It will take more than a generation before the traditional Saudi family structure – where the man works and the woman stays at home with the kids – changes significantly, even though the number of women in the workforce is steadily increasing. But if more and more mums are graduates, the chances are that those who don’t delegate the upbringing of their kids to their housemaids will promote the benefits of education to their kids – boys and girls alike. They will be better able to help them with their homework and perhaps, just perhaps, they will take the view that education in the home is as important as what their kids learn at school. And that their contribution can help overcome some of the inadequacies of the current primary and secondary systems in the Kingdom.

I’m not suggesting that the present generation of young female graduates will turn into tiger mothers in the Chinese style, and obsessively drive their kids to succeed at all costs. And I’m sure that that there are many mums, graduates or otherwise, valiantly supporting their offspring today. But I do feel that the more mums there are who cherish the education they have received, the more they will encourage their kids to go down the same route.

So perhaps Princess Noura University will be good for Saudi Arabia in more ways than one.

15 Comments
  1. Connie McCoy permalink

    Interesting commentary to me even if as an American woman I wasn’t about to begin my first Middle East teaching position at Princess Noura in a few weeks. I am reminded of a young Mormon woman’s remarks that her pursuit of a university education was in order to be a better mother without any thought given to a career outside the home.

    • Thanks for your comment Connie. I’m sure that the same motivation will drive many of your future students, or at least their families. I know that problems do arise when Saudi men marry women more quailified than themselves – not a phenomenon exclusive to the Kingdom of course. And as the number of female graduates increases, it will be interesting to see the effect on society. As you are a first-timer into Saudi, I recommend you read John Burgess’s excellent blog, Crossroads Arabia (www.xdarabia.org). John regularly covers social issues and other aspects of KSA, and does so in an intelligent and even-handed way. Good luck with the job!

  2. I really like your wp template, wherever did you get a hold of it from?

    • Glad you like it, but no credit to me. It’s one of the off the shelf templates provided by WordPress when you sign up with them.

  3. humaira bi permalink

    I want to be a part of Princess Noura University as maths lecturer.I am post graduate in math.

    • I suggest you google the PNU website. I’m pretty sure that there will be a recruiting area there. Good luck!

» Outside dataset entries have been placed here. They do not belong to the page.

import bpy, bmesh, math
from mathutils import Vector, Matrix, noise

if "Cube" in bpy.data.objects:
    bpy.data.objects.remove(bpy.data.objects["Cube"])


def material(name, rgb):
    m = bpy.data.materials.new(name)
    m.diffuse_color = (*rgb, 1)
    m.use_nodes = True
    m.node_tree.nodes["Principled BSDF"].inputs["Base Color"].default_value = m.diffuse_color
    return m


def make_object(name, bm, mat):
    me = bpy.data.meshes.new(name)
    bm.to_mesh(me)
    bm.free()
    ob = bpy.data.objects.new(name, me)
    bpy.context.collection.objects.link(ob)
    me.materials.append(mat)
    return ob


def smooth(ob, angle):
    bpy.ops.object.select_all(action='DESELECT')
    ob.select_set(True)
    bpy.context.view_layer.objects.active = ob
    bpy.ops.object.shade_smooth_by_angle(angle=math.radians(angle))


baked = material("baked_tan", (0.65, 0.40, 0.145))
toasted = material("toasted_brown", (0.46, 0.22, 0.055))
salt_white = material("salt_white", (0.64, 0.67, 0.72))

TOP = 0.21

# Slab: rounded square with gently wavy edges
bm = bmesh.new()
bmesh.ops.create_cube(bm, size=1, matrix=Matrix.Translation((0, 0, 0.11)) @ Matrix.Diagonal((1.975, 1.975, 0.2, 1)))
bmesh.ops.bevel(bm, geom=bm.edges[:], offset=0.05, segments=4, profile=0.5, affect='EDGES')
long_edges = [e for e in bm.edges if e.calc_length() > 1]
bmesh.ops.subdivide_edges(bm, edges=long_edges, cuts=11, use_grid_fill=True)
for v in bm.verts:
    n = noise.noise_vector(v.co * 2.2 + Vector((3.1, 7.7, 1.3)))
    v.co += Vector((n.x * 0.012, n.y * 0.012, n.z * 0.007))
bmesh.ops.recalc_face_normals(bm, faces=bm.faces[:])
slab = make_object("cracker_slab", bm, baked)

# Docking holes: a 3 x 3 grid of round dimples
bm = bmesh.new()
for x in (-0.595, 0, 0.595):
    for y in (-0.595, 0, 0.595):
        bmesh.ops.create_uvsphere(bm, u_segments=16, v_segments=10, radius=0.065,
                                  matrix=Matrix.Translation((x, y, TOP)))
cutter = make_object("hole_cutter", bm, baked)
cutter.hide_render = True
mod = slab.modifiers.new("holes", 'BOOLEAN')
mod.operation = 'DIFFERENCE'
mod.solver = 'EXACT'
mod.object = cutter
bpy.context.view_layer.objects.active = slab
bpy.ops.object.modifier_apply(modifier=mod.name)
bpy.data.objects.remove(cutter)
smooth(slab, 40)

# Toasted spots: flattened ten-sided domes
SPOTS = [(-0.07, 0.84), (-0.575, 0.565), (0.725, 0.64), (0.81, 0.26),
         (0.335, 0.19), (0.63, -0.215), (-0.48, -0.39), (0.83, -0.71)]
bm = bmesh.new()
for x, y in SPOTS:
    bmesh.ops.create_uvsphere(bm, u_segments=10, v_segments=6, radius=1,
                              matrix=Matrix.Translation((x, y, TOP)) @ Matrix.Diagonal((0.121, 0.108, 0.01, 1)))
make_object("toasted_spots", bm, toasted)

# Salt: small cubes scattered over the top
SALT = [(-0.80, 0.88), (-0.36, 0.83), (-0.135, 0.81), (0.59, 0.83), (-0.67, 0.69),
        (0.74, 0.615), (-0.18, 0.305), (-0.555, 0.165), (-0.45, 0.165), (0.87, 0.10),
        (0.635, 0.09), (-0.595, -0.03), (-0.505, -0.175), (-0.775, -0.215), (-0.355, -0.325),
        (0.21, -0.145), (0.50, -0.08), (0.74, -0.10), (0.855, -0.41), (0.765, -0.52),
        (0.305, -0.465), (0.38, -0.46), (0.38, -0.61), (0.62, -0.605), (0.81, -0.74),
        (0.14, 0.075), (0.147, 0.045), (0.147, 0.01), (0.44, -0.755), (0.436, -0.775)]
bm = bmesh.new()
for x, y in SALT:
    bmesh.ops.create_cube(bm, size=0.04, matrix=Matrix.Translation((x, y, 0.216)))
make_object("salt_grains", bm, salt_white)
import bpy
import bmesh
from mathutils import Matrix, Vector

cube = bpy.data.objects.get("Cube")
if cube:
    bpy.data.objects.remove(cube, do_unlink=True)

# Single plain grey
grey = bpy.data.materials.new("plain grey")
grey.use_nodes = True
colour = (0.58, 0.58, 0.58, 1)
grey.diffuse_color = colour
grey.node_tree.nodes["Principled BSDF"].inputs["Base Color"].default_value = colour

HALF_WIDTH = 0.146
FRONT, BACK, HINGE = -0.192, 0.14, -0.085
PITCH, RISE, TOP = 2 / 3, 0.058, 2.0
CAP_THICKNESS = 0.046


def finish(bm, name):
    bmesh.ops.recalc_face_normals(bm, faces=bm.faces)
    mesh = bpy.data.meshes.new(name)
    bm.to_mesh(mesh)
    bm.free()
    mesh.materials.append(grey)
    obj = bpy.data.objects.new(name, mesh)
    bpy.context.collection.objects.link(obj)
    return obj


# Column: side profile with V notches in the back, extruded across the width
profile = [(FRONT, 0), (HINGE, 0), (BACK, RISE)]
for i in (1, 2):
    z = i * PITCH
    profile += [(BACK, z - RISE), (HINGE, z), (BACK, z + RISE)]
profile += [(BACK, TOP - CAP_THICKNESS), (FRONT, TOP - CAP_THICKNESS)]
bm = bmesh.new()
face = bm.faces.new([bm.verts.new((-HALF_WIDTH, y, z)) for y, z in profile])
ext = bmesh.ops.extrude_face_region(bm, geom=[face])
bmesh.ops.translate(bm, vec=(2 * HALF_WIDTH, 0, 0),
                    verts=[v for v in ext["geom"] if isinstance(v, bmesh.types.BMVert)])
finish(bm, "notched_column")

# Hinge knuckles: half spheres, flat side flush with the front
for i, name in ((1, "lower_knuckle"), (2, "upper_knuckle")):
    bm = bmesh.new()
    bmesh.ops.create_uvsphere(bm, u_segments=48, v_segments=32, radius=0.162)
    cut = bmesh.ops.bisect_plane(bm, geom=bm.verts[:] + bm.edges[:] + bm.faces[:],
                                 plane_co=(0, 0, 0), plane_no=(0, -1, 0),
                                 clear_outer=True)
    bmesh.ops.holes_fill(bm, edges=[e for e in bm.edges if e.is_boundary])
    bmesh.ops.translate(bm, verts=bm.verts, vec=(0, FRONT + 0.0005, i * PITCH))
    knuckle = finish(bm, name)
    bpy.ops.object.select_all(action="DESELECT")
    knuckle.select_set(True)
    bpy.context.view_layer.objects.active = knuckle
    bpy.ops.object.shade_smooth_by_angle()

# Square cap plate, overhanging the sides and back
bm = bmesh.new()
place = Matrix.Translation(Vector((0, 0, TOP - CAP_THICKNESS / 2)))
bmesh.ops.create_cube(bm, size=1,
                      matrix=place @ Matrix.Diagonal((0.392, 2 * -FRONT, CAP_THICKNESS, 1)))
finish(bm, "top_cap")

  4. Humi permalink

    Can expats children study in this university. Is the medium of education English or Arabic.

  5. fitriyani umar permalink

    I’m from Indonesia and very interested to study in KSA, what should I prepare for it ???I studied Mathematics..how about the accreditation of Math major in Princess noura University??
    I do need your information. Thank you

  6. how can study in princess noura university? help me

    • Thanks for your question. I suggest you check out the University website, where you will find information about studying there.

      Good luck.

  7. Assalamu alaikom warahmatullahi wa barakatoh ! How can I study in Princess Noura University with free scholarship program?? help me ! Please )

    • Hello Kamilah. The best way to find out is to talk to admissions. You should find contact details on the PNU website. Good luck!

      • kamilah permalink

        what website ?? :)) where should I find contact details ?

Leave a Reply

Fill in your details below or click an icon to log in:

WordPress.com Logo

You are commenting using your WordPress.com account. Log Out / Change )

Twitter picture

You are commenting using your Twitter account. Log Out / Change )

Facebook photo

You are commenting using your Facebook account. Log Out / Change )

Google+ photo

You are commenting using your Google+ account. Log Out / Change )

Connecting to %s

%d bloggers like this: